__Exercise instructions__: The copy you give must match the records exactly, except that it holds no images.

Dataset records section start

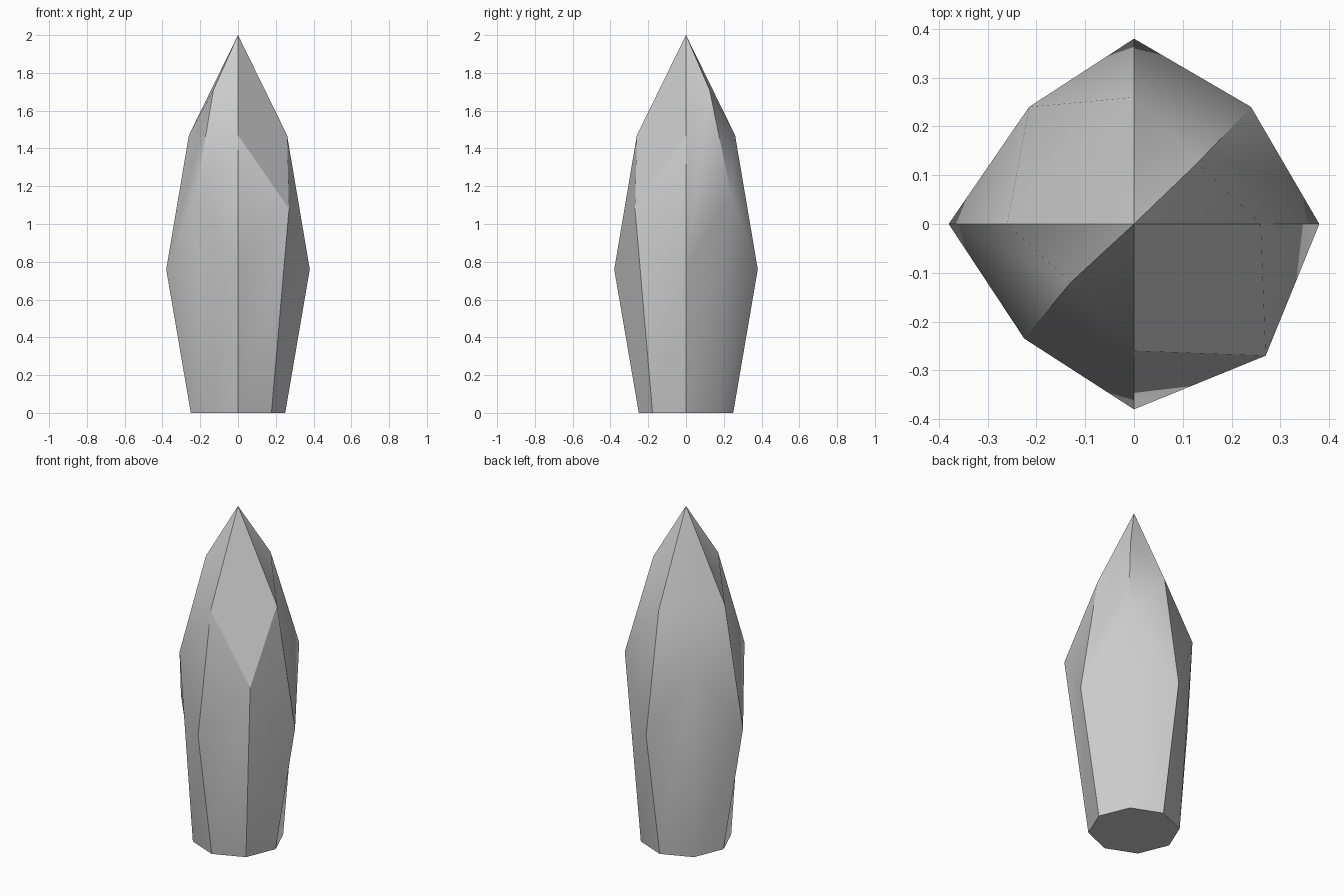
import bpy, bmesh, math

if "Cube" in bpy.data.objects:
    bpy.data.objects.remove(bpy.data.objects["Cube"])

# Each column runs up one ridge of the crystal: base, waist, shoulder, then the shared tip.
def axis_col(x, y):
    return [(0.25*x, 0.25*y, 0), (0.38*x, 0.38*y, 0.76), (0.26*x, 0.26*y, 1.47)]

def diag_col(x, y, z, shoulder=None):
    b = 0.177
    col = [(math.copysign(b, x), math.copysign(b, y), 0), (x, y, z)]
    return col + ([shoulder] if shoulder else [])

columns = [
    axis_col(1, 0), diag_col(0.24, 0.24, 1.15, (0.13, 0.125, 1.71)),
    axis_col(0, 1), diag_col(-0.215, 0.24, 1.16),
    axis_col(-1, 0), diag_col(-0.225, -0.235, 1.15, (-0.13, -0.12, 1.71)),
    axis_col(0, -1), diag_col(0.27, -0.27, 1.08),
]

bm = bmesh.new()
tip = bm.verts.new((0, 0, 2))
cols = [[bm.verts.new(p) for p in c] for c in columns]

# Side facets between neighbouring ridges
for i, a in enumerate(cols):
    b = cols[(i + 1) % 8]
    bm.faces.new((a[0], b[0], b[1], a[1]))
    if len(a) == len(b):
        bm.faces.new((a[1], b[1], b[2], a[2]))
        bm.faces.new((a[2], b[2], tip))
    else:
        bm.faces.new([a[1], b[1]] + b[2:] + a[2:])

# Large flat facets near the tip where a ridge has no shoulder
for i, c in enumerate(cols):
    if len(c) == 2:
        before, after = cols[i - 1], cols[(i + 1) % 8]
        bm.faces.new((before[2], c[1], after[2], tip))

# Base
bm.faces.new([c[0] for c in reversed(cols)])
bmesh.ops.recalc_face_normals(bm, faces=bm.faces)

mesh = bpy.data.meshes.new("crystal")
bm.to_mesh(mesh)
bm.free()
obj = bpy.data.objects.new("crystal", mesh)
bpy.context.collection.objects.link(obj)
bpy.context.view_layer.objects.active = obj
obj.select_set(True)
bpy.ops.object.shade_smooth_by_angle(angle=math.radians(30))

Dataset records section end

__Completed exercise__:
import bpy, bmesh, math

if "Cube" in bpy.data.objects:
    bpy.data.objects.remove(bpy.data.objects["Cube"])

# Each column runs up one ridge of the crystal: base, waist, shoulder, then the shared tip.
def axis_col(x, y):
    return [(0.25*x, 0.25*y, 0), (0.38*x, 0.38*y, 0.76), (0.26*x, 0.26*y, 1.47)]

def diag_col(x, y, z, shoulder=None):
    b = 0.177
    col = [(math.copysign(b, x), math.copysign(b, y), 0), (x, y, z)]
    return col + ([shoulder] if shoulder else [])

columns = [
    axis_col(1, 0), diag_col(0.24, 0.24, 1.15, (0.13, 0.125, 1.71)),
    axis_col(0, 1), diag_col(-0.215, 0.24, 1.16),
    axis_col(-1, 0), diag_col(-0.225, -0.235, 1.15, (-0.13, -0.12, 1.71)),
    axis_col(0, -1), diag_col(0.27, -0.27, 1.08),
]

bm = bmesh.new()
tip = bm.verts.new((0, 0, 2))
cols = [[bm.verts.new(p) for p in c] for c in columns]

# Side facets between neighbouring ridges
for i, a in enumerate(cols):
    b = cols[(i + 1) % 8]
    bm.faces.new((a[0], b[0], b[1], a[1]))
    if len(a) == len(b):
        bm.faces.new((a[1], b[1], b[2], a[2]))
        bm.faces.new((a[2], b[2], tip))
    else:
        bm.faces.new([a[1], b[1]] + b[2:] + a[2:])

# Large flat facets near the tip where a ridge has no shoulder
for i, c in enumerate(cols):
    if len(c) == 2:
        before, after = cols[i - 1], cols[(i + 1) % 8]
        bm.faces.new((before[2], c[1], after[2], tip))

# Base
bm.faces.new([c[0] for c in reversed(cols)])
bmesh.ops.recalc_face_normals(bm, faces=bm.faces)

mesh = bpy.data.meshes.new("crystal")
bm.to_mesh(mesh)
bm.free()
obj = bpy.data.objects.new("crystal", mesh)
bpy.context.collection.objects.link(obj)
bpy.context.view_layer.objects.active = obj
obj.select_set(True)
bpy.ops.object.shade_smooth_by_angle(angle=math.radians(30))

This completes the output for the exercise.